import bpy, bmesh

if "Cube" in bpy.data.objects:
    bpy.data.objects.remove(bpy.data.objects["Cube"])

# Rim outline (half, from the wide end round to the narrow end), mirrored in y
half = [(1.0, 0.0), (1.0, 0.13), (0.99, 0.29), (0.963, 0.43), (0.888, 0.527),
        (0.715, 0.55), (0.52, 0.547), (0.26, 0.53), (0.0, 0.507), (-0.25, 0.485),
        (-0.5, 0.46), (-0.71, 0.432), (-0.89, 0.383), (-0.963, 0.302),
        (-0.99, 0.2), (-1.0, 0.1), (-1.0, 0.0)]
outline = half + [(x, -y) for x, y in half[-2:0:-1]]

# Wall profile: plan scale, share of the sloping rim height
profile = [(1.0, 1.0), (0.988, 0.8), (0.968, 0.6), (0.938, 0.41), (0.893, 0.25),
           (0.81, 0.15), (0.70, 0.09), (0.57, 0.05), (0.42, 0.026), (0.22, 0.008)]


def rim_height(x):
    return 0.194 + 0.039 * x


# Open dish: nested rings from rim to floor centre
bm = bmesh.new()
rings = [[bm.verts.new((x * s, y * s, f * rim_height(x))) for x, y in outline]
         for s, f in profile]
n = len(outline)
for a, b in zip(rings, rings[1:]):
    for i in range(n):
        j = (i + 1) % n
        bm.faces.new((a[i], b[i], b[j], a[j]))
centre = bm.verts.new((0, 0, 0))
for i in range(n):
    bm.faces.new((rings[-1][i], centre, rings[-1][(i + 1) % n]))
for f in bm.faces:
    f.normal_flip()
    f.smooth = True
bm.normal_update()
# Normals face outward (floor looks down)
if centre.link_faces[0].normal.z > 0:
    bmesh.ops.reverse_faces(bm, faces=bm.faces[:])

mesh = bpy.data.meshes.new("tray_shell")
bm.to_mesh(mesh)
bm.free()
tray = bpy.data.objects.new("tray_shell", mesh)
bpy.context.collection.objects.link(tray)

» **WHAT NEEDS TO BE DONE**
What is needed is an exact copy of the lines from the one containing "bm.normal_update()" through the final line of the data, both included, and nothing more.

» **RESPONSE TO THIS TASK**
bm.normal_update()
# Normals face outward (floor looks down)
if centre.link_faces[0].normal.z > 0:
    bmesh.ops.reverse_faces(bm, faces=bm.faces[:])

mesh = bpy.data.meshes.new("tray_shell")
bm.to_mesh(mesh)
bm.free()
tray = bpy.data.objects.new("tray_shell", mesh)
bpy.context.collection.objects.link(tray)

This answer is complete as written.